20 May 2020, 15:00-16:30
The Corona Pandemic and countermeasures taken by governments are already exacerbating the situation of persons living in situations of armed conflicts and in particular those trying to escape from persecution, misery, and/or armed conflict – whether within or across national borders.
Internally displaced persons and refugees are particularly vulnerable to the rapid spread of COVID-19 because they can hardly comply with measures of confinement and/or social distancing and have limited access to healthcare facilities. In Syria, Yemen and many other places affected by armed conflict, healthcare facilities have also been destroyed or degraded, and there is a significant shortage of medical equipment and medical professionals. This shortage is aggravated by a decline in the delivery of humanitarian and development aid – in the immediate due to problems in shipping and transportation, but in the long term probably also by changing priorities of donor funding.
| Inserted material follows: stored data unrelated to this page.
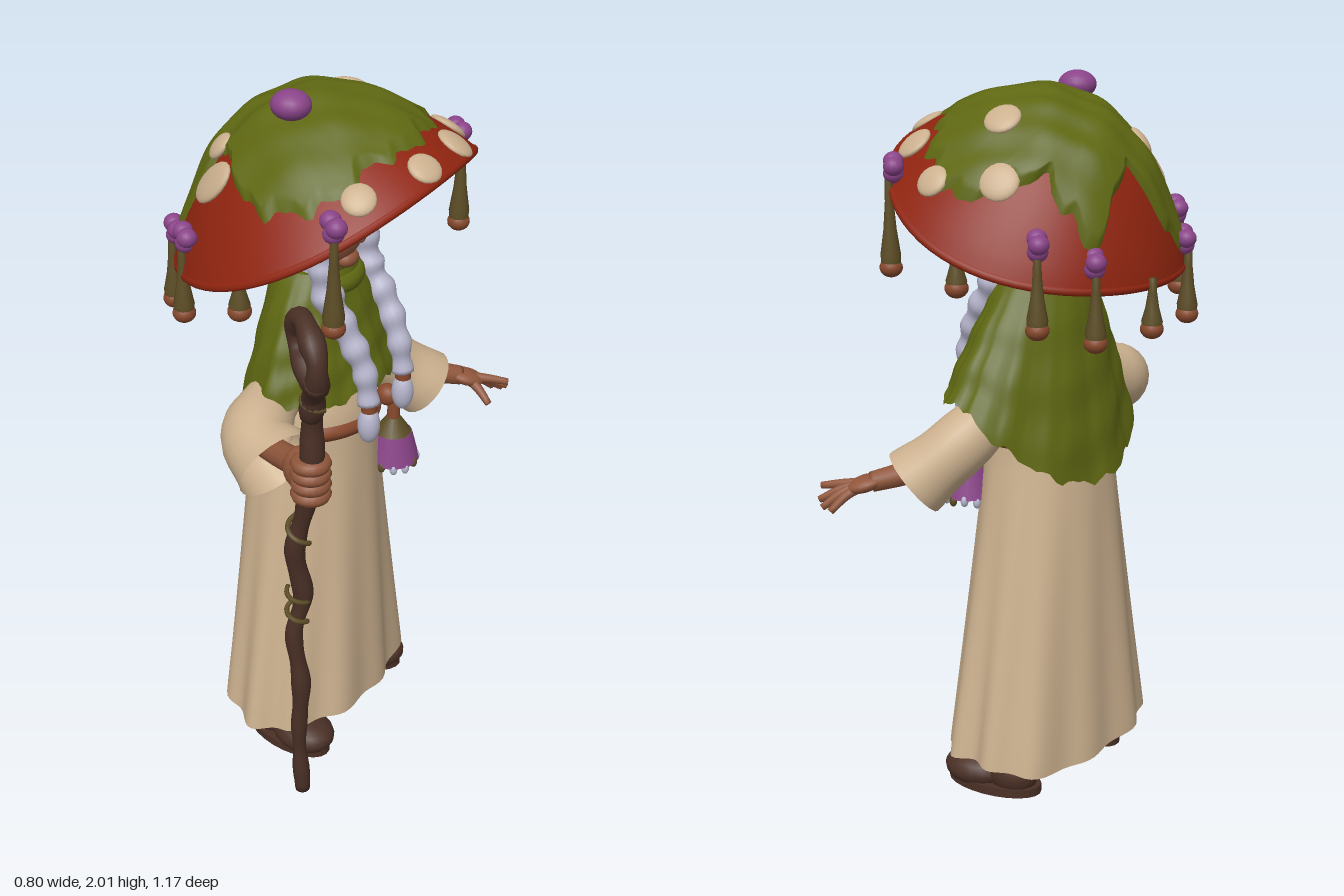
import * as THREE from 'three';
import { mergeVertices } from 'three/addons/utils/BufferGeometryUtils.js';

const V = (x, y, z) => new THREE.Vector3(x, y, z);
const { lerp, clamp, smoothstep } = THREE.MathUtils;
const { sin, cos, PI, abs, max, hypot } = Math;

function paint(name, color, side = THREE.FrontSide) {
  const m = new THREE.MeshStandardMaterial({ color, side });
  m.name = name;
  return m;
}

// Smooth surface from fn(angle, v); v runs upward or along the part
function sheet(fn, nu, nv) {
  const pos = [], idx = [];
  for (let j = 0; j <= nv; j++)
    for (let i = 0; i <= nu; i++) pos.push(...fn((i / nu) * 2 * PI, j / nv));
  for (let j = 0; j < nv; j++)
    for (let i = 0; i < nu; i++) {
      const p = j * (nu + 1) + i, q = p + nu + 1;
      idx.push(p, q, p + 1, p + 1, q, q + 1);
    }
  let g = new THREE.BufferGeometry();
  g.setAttribute('position', new THREE.Float32BufferAttribute(pos, 3));
  g.setIndex(idx);
  g = mergeVertices(g);
  g.computeVertexNormals();
  return g;
}

// Tube along points with a changing radius
function taper(points, radius, nu = 12, nv = 24, capped = true) {
  const curve = new THREE.CatmullRomCurve3(points.map(p => V(...p)));
  const f = curve.computeFrenetFrames(nv);
  return sheet((a, v) => {
    const j = Math.round(v * nv), end = j === 0 || j === nv;
    const k = capped ? clamp(j - 1, 0, nv - 2) : j, t = capped ? k / (nv - 2) : v;
    const r = capped && end ? 0 : radius(t);
    const p = curve.getPointAt(t);
    p.addScaledVector(f.normals[k], r * cos(a)).addScaledVector(f.binormals[k], -r * sin(a));
    return p.toArray();
  }, nu, nv);
}

export function createModel() {
  const root = new THREE.Group();
  const DS = THREE.DoubleSide;
  const red = paint('cap red', 0x8f240f), moss = paint('moss green', 0x5e6712, DS);
  const cloth = paint('cream cloth', 0xcbb08e, DS), hair = paint('silver hair', 0xb6b5cc);
  const skin = paint('brown skin', 0x90563b), wood = paint('dark wood', 0x4a3026);
  const purple = paint('berry purple', 0x8a4489), gill = paint('gill grey', 0xaa9e8e, DS);
  const olive = paint('olive stalk', 0x5c4d26), leather = paint('leather', 0x87482c);

  const add = (name, geo, mat, parent = root) => {
    const m = new THREE.Mesh(geo, mat);
    m.name = name;
    parent.add(m);
    return m;
  };
  const ball = (name, mat, p, s, parent = root) => {
    const m = add(name, new THREE.SphereGeometry(1, 18, 12), mat, parent);
    m.position.set(...p);
    m.scale.set(...s);
    return m;
  };

  // Robe with pleats that deepen toward the hem, narrowing into the chest
  const robe = (a, v, s = 1) => {
    const y = lerp(0.115, 1.3, v), k = clamp((y - 0.12) / 0.9, 0, 1);
    const pleat = 0.04 * (cos(11 * a + 0.6) + 0.6 * sin(5 * a)) + 0.045 * sin(2 * a) ** 2;
    const fold = (1 + (1 - k) * pleat) * s * (1 - 0.45 * smoothstep(y, 1.06, 1.3));
    return [lerp(-0.015, -0.01, k) + cos(a) * lerp(0.218, 0.168, k) * fold,
      y + 0.012 * (1 - k) * sin(3 * a), lerp(-0.025, -0.015, k) + sin(a) * lerp(0.335, 0.182, k) * fold];
  };
  add('robe', sheet(robe, 96, 24), cloth);
  add('robeBottom', sheet((a, v) => robe(a, 0, v), 96, 4), cloth);
  add('belt', sheet((a, v) => {
    const r = 0.004 + 0.012 * sin(v * PI);
    return [-0.01 + cos(a) * (0.168 + r), lerp(1.02, 1.065, v) + 0.006 * sin(2 * a), -0.015 + sin(a) * (0.182 + r)];
  }, 48, 6), leather);

  // Shoes
  for (const [z, dir] of [[0.19, 1], [-0.23, -1]]) {
    const shoe = new THREE.Group();
    shoe.name = 'shoe';
    shoe.position.set(0.02, 0, z);
    shoe.rotation.y = -0.2 * dir;
    root.add(shoe);
    ball('toe', wood, [0.055, 0.045, 0], [0.1, 0.052, 0.08], shoe);
    ball('heel', wood, [-0.06, 0.055, 0], [0.078, 0.065, 0.066], shoe);
    ball('ankle', wood, [-0.03, 0.1, 0], [0.075, 0.06, 0.062], shoe);
    const sole = add('sole', new THREE.CylinderGeometry(1, 1, 0.025, 24), wood, shoe);
    sole.position.y = 0.0125;
    sole.scale.set(0.145, 1, 0.074);
  }

  // Mossy cape, long at the back
  add('cape', sheet((a, v) => {
    const q = 1 - v, back = Math.pow(max(0, -cos(a)), 1.2);
    const hem = 1.175 - 0.24 * back + 0.008 * sin(17 * a) + 0.006 * sin(29 * a);
    const fold = 1 + 0.025 * q * sin(9 * a + 2 * v) + 0.012 * sin(21 * v + 3 * a);
    const rx = cos(a) > 0 ? 0.1 + 0.1 * q : 0.1 + 0.115 * Math.pow(q, 0.8);
    return [cos(a) * rx * fold, lerp(hem, 1.5, v), -0.015 - 0.035 * q
      + sin(a) * (0.115 + 0.205 * Math.pow(q, 0.8)) * fold];
  }, 96, 24), moss);
  const collar = add('collar', new THREE.TorusGeometry(0.1, 0.028, 10, 32), moss);
  collar.position.set(0, 1.47, -0.015);
  collar.rotation.set(PI / 2, -0.12, 0);

  // Bell sleeves and arms
  const bell = r => t => lerp(0.06, r, t) * (1 + 0.03 * sin(14 * t));
  add('rightSleeve', taper([[-0.01, 1.2, 0.08], [-0.025, 1.14, 0.22], [0, 1.105, 0.31], [0.08, 1.07, 0.345]],
    bell(0.112), 24, 20, false), cloth);
  add('leftSleeve', taper([[0, 1.2, -0.1], [0.015, 1.12, -0.24], [0.065, 1.035, -0.34], [0.14, 0.95, -0.41]],
    bell(0.098), 24, 20, false), cloth);
  add('rightForearm', taper([[0, 1.11, 0.31], [0.1, 1.13, 0.37], [0.2, 1.155, 0.425]], () => 0.036), skin);
  add('leftForearm', taper([[0.06, 1.03, -0.34], [0.15, 0.98, -0.43], [0.22, 0.955, -0.49]],
    t => 0.04 - 0.012 * t), skin);
  ball('rightPalm', skin, [0.215, 1.155, 0.435], [0.06, 0.064, 0.045]);
  for (let i = 0; i < 4; i++) {
    const f = add('grippingFinger', new THREE.TorusGeometry(0.034, 0.019, 8, 20), skin);
    f.position.set(0.245, 1.106 + i * 0.03, 0.457);
    f.rotation.x = PI / 2;
  }
  const palm = ball('leftPalm', skin, [0.235, 0.95, -0.5], [0.055, 0.022, 0.042]);
  palm.rotation.set(0, 0.7, -0.3);
  for (const [x, y, z] of [[0.345, 0.935, -0.555], [0.33, 0.905, -0.58], [0.31, 0.89, -0.59], [0.28, 0.885, -0.59], [0.325, 0.9, -0.465]])
    add('finger', taper([[0.235, 0.95, -0.5], [lerp(0.235, x, 0.55), lerp(0.95, y, 0.4), lerp(-0.5, z, 0.55)], [x, y, z]],
      t => 0.017 - 0.007 * t, 8, 10), skin);

  // Head and face
  ball('head', skin, [0.03, 1.61, -0.012], [0.1, 0.12, 0.092]);
  ball('nose', skin, [0.128, 1.595, -0.012], [0.017, 0.024, 0.015]);
  ball('chin', skin, [0.09, 1.52, -0.012], [0.03, 0.025, 0.038]);
  add('neck', new THREE.CylinderGeometry(0.045, 0.055, 0.16, 16), skin).position.set(0, 1.48, -0.01);
  for (const s of [-1, 1]) {
    const z = d => -0.015 + s * d;
    const eye = ball('eye', wood, [0.118, 1.628, z(0.036)], [0.005, 0.006, 0.013]);
    eye.rotation.y = -s * 0.4;
    // Side locks turning into braids
    add('braid', taper([[0.045, 1.73, z(0.01)], [0.075, 1.712, z(0.07)], [0.08, 1.64, z(0.11)], [0.08, 1.54, z(0.115)],
      [0.095, 1.45, z(0.112)], [0.15, 1.36, z(0.11)], [0.195, 1.26, z(0.1)], [0.212, 1.16, z(0.1)]],
    t => (t < 0.5 ? 0.024 + 0.032 * t : 0.054 - 0.026 * t) * (1 + (t > 0.35 ? 0.13 : 0.03) * sin(t * 52)), 12, 70), hair);
    const tie = add('braidTie', new THREE.CylinderGeometry(0.022, 0.022, 0.025, 12), leather);
    tie.position.set(0.213, 1.15, z(0.1));
    ball('braidTip', hair, [0.213, 1.095, z(0.1)], [0.031, 0.055, 0.03]);
  }
  ball('hairCrown', hair, [-0.022, 1.63, -0.012], [0.112, 0.115, 0.124]);
  add('backHair', taper([[-0.03, 1.65, -0.012], [-0.05, 1.55, -0.012], [-0.03, 1.42, -0.012]], t => 0.1 - 0.02 * t, 18, 14), hair);

  // Tilted mushroom cap, drooping at both sides
  const tilt = 0.42, hat = new THREE.Group();
  hat.name = 'mushroomHat';
  hat.position.set(0.01, 1.665, -0.02);
  hat.rotation.z = tilt;
  root.add(hat);
  const droop = z => -0.36 * z * z;
  const height = (x, z) => {
    const k = clamp(hypot(x, z) / 0.42, 0, 1);
    return 0.282 * Math.pow(max(0, cos(k * PI / 2)), 0.88) + 0.016 * sin(PI * k) + droop(z);
  };
  const polar = (r, a) => [r * cos(a), r * sin(a)];
  add('cap', sheet((a, v) => {
    const [x, z] = polar(0.42 * (1 - v), a);
    return [x, height(x, z), z];
  }, 64, 24), red, hat);
  add('rim', sheet((a, v) => {
    const [x, z] = polar(0.41 + 0.012 * cos(2 * PI * v), a);
    return [x, 0.012 * sin(2 * PI * v) + droop(z), z];
  }, 64, 8), red, hat);
  add('gills', sheet((a, v) => {
    const [x, z] = polar(0.412 * v, a);
    return [x, 0.14 * (1 - v * v) - 0.01 + droop(z), z];
  }, 64, 10), gill, hat);

  // Moss reach around the cap, every 15 degrees from the front
  const reach = [0.355, 0.36, 0.345, 0.37, 0.36, 0.345, 0.31, 0.23, 0.2, 0.29, 0.4, 0.36,
    0.21, 0.24, 0.36, 0.31, 0.25, 0.28, 0.34, 0.365, 0.35, 0.34, 0.325, 0.35];
  const mossEdge = a => {
    const k = a * 12 / PI, i = Math.floor(k), t = k - i;
    return lerp(reach[i % 24], reach[(i + 1) % 24], t * t * (3 - 2 * t)) + 0.009 * sin(19 * a) + 0.005 * sin(37 * a);
  };
  const mossLift = (x, z) => 0.018 + 0.006 * sin(31 * x + 4) * sin(27 * z + 1) + 0.003 * sin(60 * z + 30 * x);
  add('moss', sheet((a, v) => {
    const [x, z] = polar(mossEdge(a) * (1 - v), a);
    return [x, height(x, z) + (v === 0 ? -0.01 : mossLift(x, z)), z];
  }, 144, 32), moss, hat);

  // Pale warts: world x, z, radius, stretch, lift
  for (const [wx, wz, s, k, up] of [[0.25, -0.26, 0.052, 1, 0.004], [0.345, -0.1, 0.047, 1.1, 0], [0.345, 0.07, 0.045, 1, 0],
    [0.255, 0.235, 0.044, 1, 0.008], [-0.17, 0.215, 0.05, 1.5, 0.004], [-0.19, 0.14, 0.036, 1.2, 0.012], [-0.08, -0.31, 0.053, 1, 0.01],
    [0.1, -0.36, 0.045, 1, 0.01], [-0.005, -0.21, 0.05, 1, 0.018]]) {
    const z = wz + 0.02, e = 0.01;
    let x = wx - 0.01;
    for (let i = 0; i < 8; i++) x = (wx - 0.01 + height(x, z) * sin(tilt)) / cos(tilt);
    const nx = (height(x - e, z) - height(x + e, z)) / (2 * e), nz = (height(x, z - e) - height(x, z + e)) / (2 * e);
    const wart = ball('wart', cloth, [x, height(x, z) + up, z], [s * k, 0.016, s], hat);
    wart.quaternion.setFromUnitVectors(V(0, 1, 0), V(nx, 1, nz).normalize());
  }
  ball('topBerry', purple, [-0.005, 1.965, 0.11], [0.053, 0.038, 0.05]);

  // Hanging pods with berry clusters around the rim
  const pod = [[0, 1], [0.01, 1], [0.012, 0.7], [0.018, 0.4], [0.028, 0.12], [0.026, 0]];
  for (const [x, z, top, low, berries] of [[0.245, -0.365, 1.76, 1.49, 1], [0.24, 0.335, 1.76, 1.49, 1], [-0.225, -0.335, 1.61, 1.39, 1],
    [-0.325, -0.225, 1.56, 1.35, 1], [-0.335, 0.17, 1.56, 1.35, 1], [-0.225, 0.29, 1.61, 1.39, 1],
    [-0.015, 0.355, 1.63, 1.48, 0], [-0.015, -0.4, 1.63, 1.48, 0], [-0.375, -0.05, 1.52, 1.36, 0]]) {
    const h = top - low - 0.03;
    const stalk = add('podStalk', new THREE.LatheGeometry(pod.map(([r, y]) => new THREE.Vector2(r, y * h)).reverse(), 12), olive);
    stalk.position.set(x, low + 0.03, z);
    ball('podBulb', leather, [x, low + 0.025, z], [0.031, 0.026, 0.031]);
    if (berries) for (const [dx, dy, dz] of [[0.02, 0.03, 0.022], [-0.018, 0.025, -0.018], [0, 0.002, 0]])
      ball('berry', purple, [x * 0.97 + dx, top + dy, z * 0.97 + dz], [0.027, 0.025, 0.027]);
  }

  // Gnarled staff with a looped head
  const knobbly = t => 0.021 + 0.009 * t + 0.004 * sin(t * 41) * sin(t * 17);
  add('staff', taper([[0.19, 0.04, 0.41], [0.185, 0.25, 0.42], [0.195, 0.45, 0.425], [0.18, 0.62, 0.435], [0.2, 0.74, 0.42],
    [0.19, 0.9, 0.445], [0.225, 1.05, 0.45], [0.25, 1.2, 0.46], [0.25, 1.3, 0.46], [0.265, 1.4, 0.48], [0.31, 1.49, 0.545]],
  knobbly, 12, 70), wood);
  add('staffLoop', taper([[0.25, 1.34, 0.465], [0.275, 1.42, 0.49], [0.312, 1.5, 0.545], [0.31, 1.55, 0.545], [0.245, 1.61, 0.49],
    [0.205, 1.575, 0.45], [0.205, 1.53, 0.45], [0.245, 1.48, 0.48], [0.28, 1.43, 0.5]],
  t => 0.029 + 0.004 * sin(t * 30), 12, 50), wood);
  for (const [x, y, z, n] of [[0.19, 0.67, 0.43, 1.5], [0.205, 0.94, 0.446, 1], [0.262, 1.37, 0.472, 2]]) {
    const pts = [];
    for (let i = 0; i <= 16; i++) {
      const a = (i / 16) * n * 2 * PI;
      pts.push([x + 0.03 * cos(a), y + i * 0.006, z + 0.03 * sin(a)]);
    }
    add('vine', taper(pts, () => 0.007, 6, 40), olive);
  }

  // Belt tassel
  const tassel = new THREE.Group();
  tassel.name = 'tassel';
  tassel.position.set(0.165, 0, -0.16);
  root.add(tassel);
  ball('tasselKnot', leather, [-0.02, 1.04, 0], [0.034, 0.032, 0.03], tassel);
  add('tasselStrap', new THREE.CylinderGeometry(0.016, 0.022, 0.1, 12), leather, tassel).position.y = 0.98;
  add('tasselCup', new THREE.CylinderGeometry(0.02, 0.054, 0.05, 16), olive, tassel).position.y = 0.95;
  add('tasselSkirt', new THREE.CylinderGeometry(0.054, 0.076, 0.085, 20), purple, tassel).position.y = 0.885;
  for (let i = 0; i < 12; i++) {
    const a = i * PI / 6;
    ball('fringe', i % 3 ? hair : olive, [0.067 * cos(a), 0.842 - 0.008 * abs(sin(i * 2)), 0.067 * sin(a)], [0.011, 0.017, 0.011], tassel);
  }
  return root;
}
Persons already vulnerable face immense threats, whether due to the degrading situation in camps or the impossibility to leave zones of conflict altogether. Many western countries have opted for a policy of closed borders to protect their populations from further spread of COVID-19. This includes suspension of migratory and refugee management and a factual break-down of the asylum system.
The discussion of those humanitarian challenges will also contrast in legal terms states’ obligations of due diligence to prevent the further spread of the virus with states’ obligations under international law, concerning asylum, refugee and migration management, including based upon human rights law. It will also look back into how these issues were tackled in past situations of pandemics.
To join the discussion, you need to register here.
‘Right On’ is a new digital initiative – co-organized by the Geneva Academy, the Geneva Human Rights Platform, the Geneva Internet Platform, the DiploFoundation, the Universal Right Group, the Human Rights Centre at the University of Essex, as well as the Permanent Missions of Denmark, Norway and the Netherlands to the United Nations in Geneva – that will keep the human rights dialogue going during these COVID-19 times.
Every Wednesday at 15:00, experts and practitioners will discuss key human rights issues related to the current health crisis.
In this online event of the ‘Right On’ digital initiative, panelists discussed how the Corona Pandemic and countermeasures taken by governments are already exacerbating the situation of persons living in situations of armed conflicts and in particular those trying to escape from persecution, misery, and/or armed conflict – whether within or across national borders.
Our recent expert meeting, conducted in collaboration with the ICRC, addressed the growing involvement of civilians in cyber and digital operations during armed conflicts.
UN Photo/Jean Marc Ferré
Our new policy brief Delivering the Right to Peace: Towards a Reinforced Role of the Human Rights Council in the UN's Peace and Security Framework delves into the possibilities of enhancing the Human Rights Council's involvement in the UN's peace and security functions.
Cover page of the book
In this launch event, key experts will comment and dialogue with Professor Sassòli on specific aspects of the book, including naval warfare and the law of neutrality, sources of IHL, IHL and human rights, as well as the classification of armed conflict
This online short course discusses the extent to which states may limit and/or derogate from their international human rights obligations in order to prevent and counter-terrorism and thus protect persons under their jurisdiction.
As a yearly publication, it keeps decision-makers, practitioners and scholars up-to-date with the latest trends and challenges in IHL implementation in over 100 armed conflicts worldwide – both international and non-international.
The Rule of Law in Armed Conflicts project (RULAC) is a unique online portal that identifies and classifies all situations of armed violence that amount to an armed conflict under international humanitarian law (IHL). It is primarily a legal reference source for a broad audience, including non-specialists, interested in issues surrounding the classification of armed conflicts under IHL.